Problem => For each line below that contains the string "reach", copy that line.

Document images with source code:
━━━━

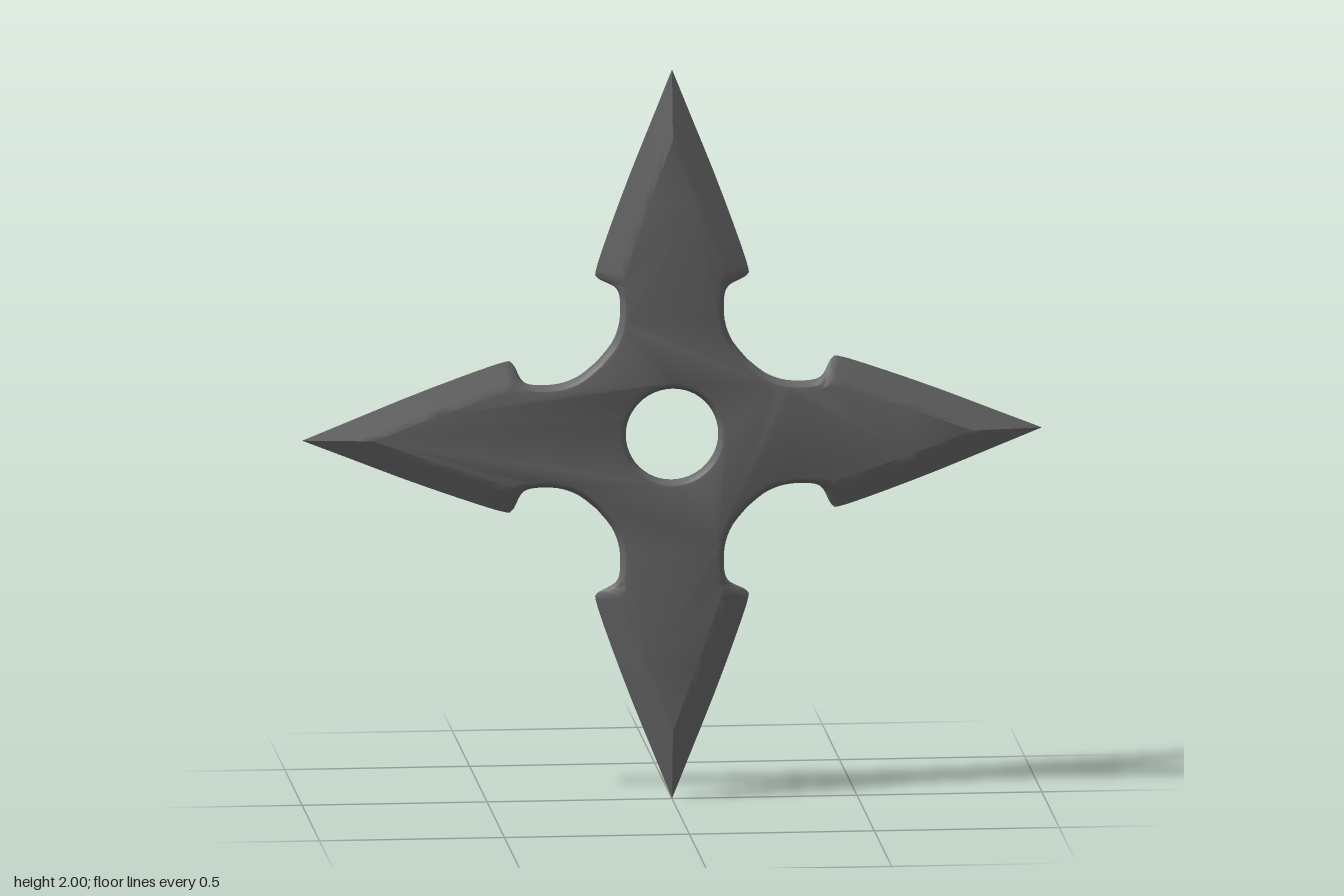
import * as THREE from 'three';
import { mergeGeometries, toCreasedNormals } from 'three/addons/utils/BufferGeometryUtils.js';

const HALF = 0.028; // half thickness

// Half an arm, tip to inner corner: [edge x, edge y, flat-face x, flat-face y]
const BLADE = [
  [0, 1, 0, 0.81], [0.056, 0.86, 0.032, 0.725], [0.112, 0.72, 0.065, 0.635],
  [0.164, 0.58, 0.1, 0.535], [0.2, 0.475, 0.127, 0.457], [0.208, 0.44, 0.132, 0.438],
];
const NECK = [
  [0.208, 0.44, 0.132, 0.438], [0.195, 0.427, 0.129, 0.418], [0.157, 0.408, 0.122, 0.4],
  [0.143, 0.385, 0.12, 0.38], [0.14, 0.34, 0.118, 0.335], [0.146, 0.295, 0.125, 0.285],
  [0.165, 0.25, 0.146, 0.236], [0.203, 0.203, 0.187, 0.187],
];

// Smooth one pair of columns into a list of points
function smooth(rows, col, n) {
  const spline = new THREE.SplineCurve(rows.map(r => new THREE.Vector2(r[col], r[col + 1])));
  return Array.from({ length: n + 1 }, (_, i) => spline.getPoint(i / n));
}

// Full clockwise outline: half arm, mirrored over the diagonal, turned four times
function outline(col) {
  const half = [...smooth(BLADE, col, 10).slice(0, -1), ...smooth(NECK, col, 21)];
  const mirrored = half.slice(1, -1).reverse().map(p => new THREE.Vector2(p.y, p.x));
  const quarter = [...half, ...mirrored];
  const loop = [];
  for (let k = 0; k < 4; k++) {
    for (const p of quarter) loop.push(p.clone().rotateAround(new THREE.Vector2(), -k * Math.PI / 2));
  }
  return loop;
}

// Anticlockwise circle for the hole
function circle(r, n = 48) {
  return Array.from({ length: n }, (_, i) => {
    const a = i / n * Math.PI * 2;
    return new THREE.Vector2(Math.cos(a) * r, Math.sin(a) * r);
  });
}

// Wall from the front face, over the edge, to the back face.
// Blades get a straight bevel; narrow bevels (neck and hole) are rounded.
function wall(edge, face) {
  const steps = 4, rings = [];
  for (let s = -steps; s <= steps; s++) {
    const t = Math.abs(s) / steps;
    rings.push(edge.map((e, i) => {
      const f = face[i];
      const round = 1 - THREE.MathUtils.smoothstep(e.distanceTo(f), 0.025, 0.06);
      const a = t * Math.PI / 2;
      const inward = THREE.MathUtils.lerp(t, 1 - Math.cos(a), round);
      const depth = THREE.MathUtils.lerp(t, Math.sin(a), round);
      const p = e.clone().lerp(f, inward);
      return [p.x, p.y, -Math.sign(s) * depth * HALF];
    }));
  }
  const pos = [], n = edge.length;
  for (let k = 0; k < rings.length - 1; k++) {
    for (let i = 0; i < n; i++) {
      const j = (i + 1) % n;
      const a = rings[k][i], b = rings[k][j], c = rings[k + 1][j], d = rings[k + 1][i];
      pos.push(...a, ...b, ...c, ...a, ...c, ...d);
    }
  }
  const g = new THREE.BufferGeometry();
  g.setAttribute('position', new THREE.Float32BufferAttribute(pos, 3));
  return g;
}

// Flat face with the hole cut out
function flatFace(outer, hole) {
  const shape = new THREE.Shape(outer);
  shape.holes.push(new THREE.Path(hole));
  const g = new THREE.ShapeGeometry(shape).toNonIndexed();
  g.deleteAttribute('uv');
  g.deleteAttribute('normal');
  return g.translate(0, 0, HALF);
}

export function createModel() {
  const steel = new THREE.MeshStandardMaterial({ color: 0x6a6a6a });
  steel.name = 'dark steel';

  const edge = outline(0), face = outline(2);
  const holeEdge = circle(0.125), holeFace = circle(0.145);
  const front = flatFace(face, holeFace);
  const back = front.clone().rotateY(Math.PI);

  const body = mergeGeometries([front, back, wall(edge, face), wall(holeEdge, holeFace)]);
  const star = new THREE.Mesh(toCreasedNormals(body, 0.39), steel);
  star.name = 'throwingStar';
  star.position.y = 1;

  const group = new THREE.Group();
  group.name = 'fourPointedStar';
  group.add(star);
  return group;
}
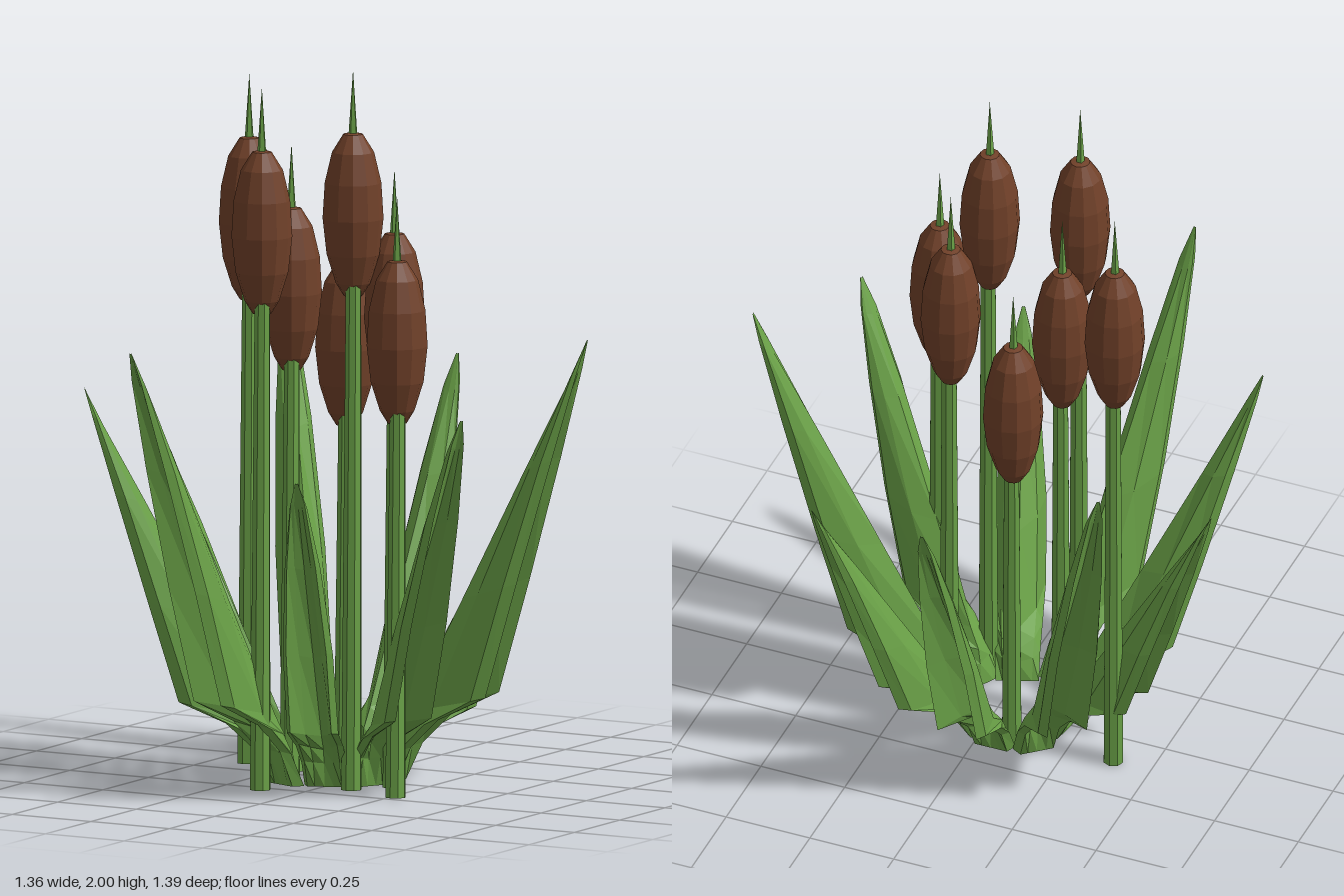
import * as THREE from 'three';

const green = new THREE.MeshStandardMaterial({ color: 0x6aa147 });
green.name = 'leaf green';
green.flatShading = true;
const brown = new THREE.MeshStandardMaterial({ color: 0x714129 });
brown.name = 'seed head brown';
brown.flatShading = true;

function part(geometry, material, name) {
  const mesh = new THREE.Mesh(geometry, material);
  mesh.name = name;
  return mesh;
}

// Blade sections from base to tip: fold reach, fold height, edge reach, edge height, half width, sheet thickness
const SECTIONS = [
  [0.15, 0, 0.18, 0, 0.06, 0.03],
  [0.157, 0.07, 0.225, 0.09, 0.062, 0.03],
  [0.165, 0.115, 0.3, 0.16, 0.067, 0.034],
  [0.2, 0.17, 0.43, 0.22, 0.072, 0.036],
  [0.35, 0.45, 0.515, 0.5, 0.07, 0.034],
  [0.52, 0.77, 0.605, 0.8, 0.05, 0.028],
  [0.64, 0.99, 0.67, 1.02, 0.024, 0.016],
  [0.686, 1.083, 0.69, 1.09, 0.005, 0.003],
];

// Folded sheet seen end on: [share of the way from fold to edge, share of half width]
function foldRing(depth, thickness) {
  const t = Math.min(thickness / depth, 1);
  const shoulder = 0.42 * (1 - t);
  return [
    [0, 0], [shoulder, 0.68], [1 - t, 1], [1, 0.8], [shoulder + t, 0.45],
    [t, 0], [shoulder + t, -0.45], [1, -0.8], [1 - t, -1], [shoulder, -0.68],
  ];
}

function leafGeometry(reach, height) {
  const positions = [], index = [], n = 10;
  for (const [di, yi, dO, yO, w, thickness] of SECTIONS) {
    for (const [t, s] of foldRing(dO - di, thickness)) {
      positions.push((di + (dO - di) * t) * reach, (yi + (yO - yi) * t) * height, w * s);
    }
  }
  for (let i = 0; i < SECTIONS.length - 1; i++) {
    for (let j = 0; j < n; j++) {
      const a = i * n + j, b = i * n + (j + 1) % n;
      index.push(a, b, a + n, b, b + n, a + n);
    }
  }
  // Base and tip caps, stitched across the thickness of the sheet
  const last = (SECTIONS.length - 1) * n;
  for (const [a, b, c] of [[0, 1, 5], [1, 4, 5], [1, 2, 4], [2, 3, 4], [0, 5, 9], [5, 6, 9], [6, 8, 9], [6, 7, 8]]) {
    index.push(a, c, b, last + a, last + b, last + c);
  }
  const g = new THREE.BufferGeometry();
  g.setAttribute('position', new THREE.Float32BufferAttribute(positions, 3));
  g.setIndex(index);
  const flat = g.toNonIndexed();
  flat.computeVertexNormals();
  return flat;
}

// Straight tapered rod between two points
function rod(from, to, r0, r1, sides) {
  const dir = to.clone().sub(from);
  const g = new THREE.CylinderGeometry(r1, r0, dir.length(), sides);
  g.applyQuaternion(new THREE.Quaternion().setFromUnitVectors(new THREE.Vector3(0, 1, 0), dir.clone().normalize()));
  const mid = from.clone().add(to).multiplyScalar(0.5);
  return g.translate(mid.x, mid.y, mid.z);
}

const HEAD = [[0, 0], [0.026, 0.004], [0.048, 0.04], [0.073, 0.12], [0.084, 0.22],
  [0.078, 0.32], [0.058, 0.405], [0.027, 0.455], [0, 0.46]].map(([r, y]) => new THREE.Vector2(r, y));

// Head position x, z and the height of its underside
const REEDS = [
  [-0.415, -0.16, 1.28],
  [-0.15, 0.23, 1.315],
  [0.068, 0.105, 1.365],
  [0.24, 0.16, 1.03],
  [0.145, 0.01, 1.08],
  [-0.2, -0.02, 1.12],
  [-0.12, -0.18, 0.95],
];

export function createModel() {
  const model = new THREE.Group();
  model.name = 'reedClump';

  // Rosette of nine folded blades in three repeating sizes
  const rosette = new THREE.Group();
  rosette.name = 'leaves';
  rosette.position.set(-0.052, 0, 0);
  const sizes = [[0.74, 1.26], [0.635, 0.92], [0.69, 1.09]];
  for (let i = 0; i < 9; i++) {
    const [reach, height] = sizes[i % 3];
    const leaf = part(leafGeometry(reach / 0.69, height / 1.09), green, 'leaf');
    leaf.rotation.y = THREE.MathUtils.degToRad(10.5 + 40 * i);
    rosette.add(leaf);
  }
  model.add(rosette);

  // Reeds: leaning stem, seed head and spike
  for (const [x, z, y] of REEDS) {
    const reed = new THREE.Group();
    reed.name = 'reed';
    const foot = new THREE.Vector3(x + 0.028, 0, z + 0.058);
    const neck = new THREE.Vector3(x + 0.013, y + 0.04, z + 0.02);
    reed.add(part(rod(foot, neck, 0.029, 0.022, 8), green, 'stem'));

    const head = part(new THREE.LatheGeometry(HEAD, 12), brown, 'seedHead');
    head.position.set(x, y, z);
    reed.add(head);

    const spike = part(new THREE.ConeGeometry(0.014, 0.2, 5), green, 'spike');
    spike.position.set(x, y + 0.535, z);
    reed.add(spike);
    model.add(reed);
  }
  return model;
}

━━━━

Result of this exercise =>
// Blade sections from base to tip: fold reach, fold height, edge reach, edge height, half width, sheet thickness
function leafGeometry(reach, height) {
      positions.push((di + (dO - di) * t) * reach, (yi + (yO - yi) * t) * height, w * s);
    const [reach, height] = sizes[i % 3];
    const leaf = part(leafGeometry(reach / 0.69, height / 1.09), green, 'leaf');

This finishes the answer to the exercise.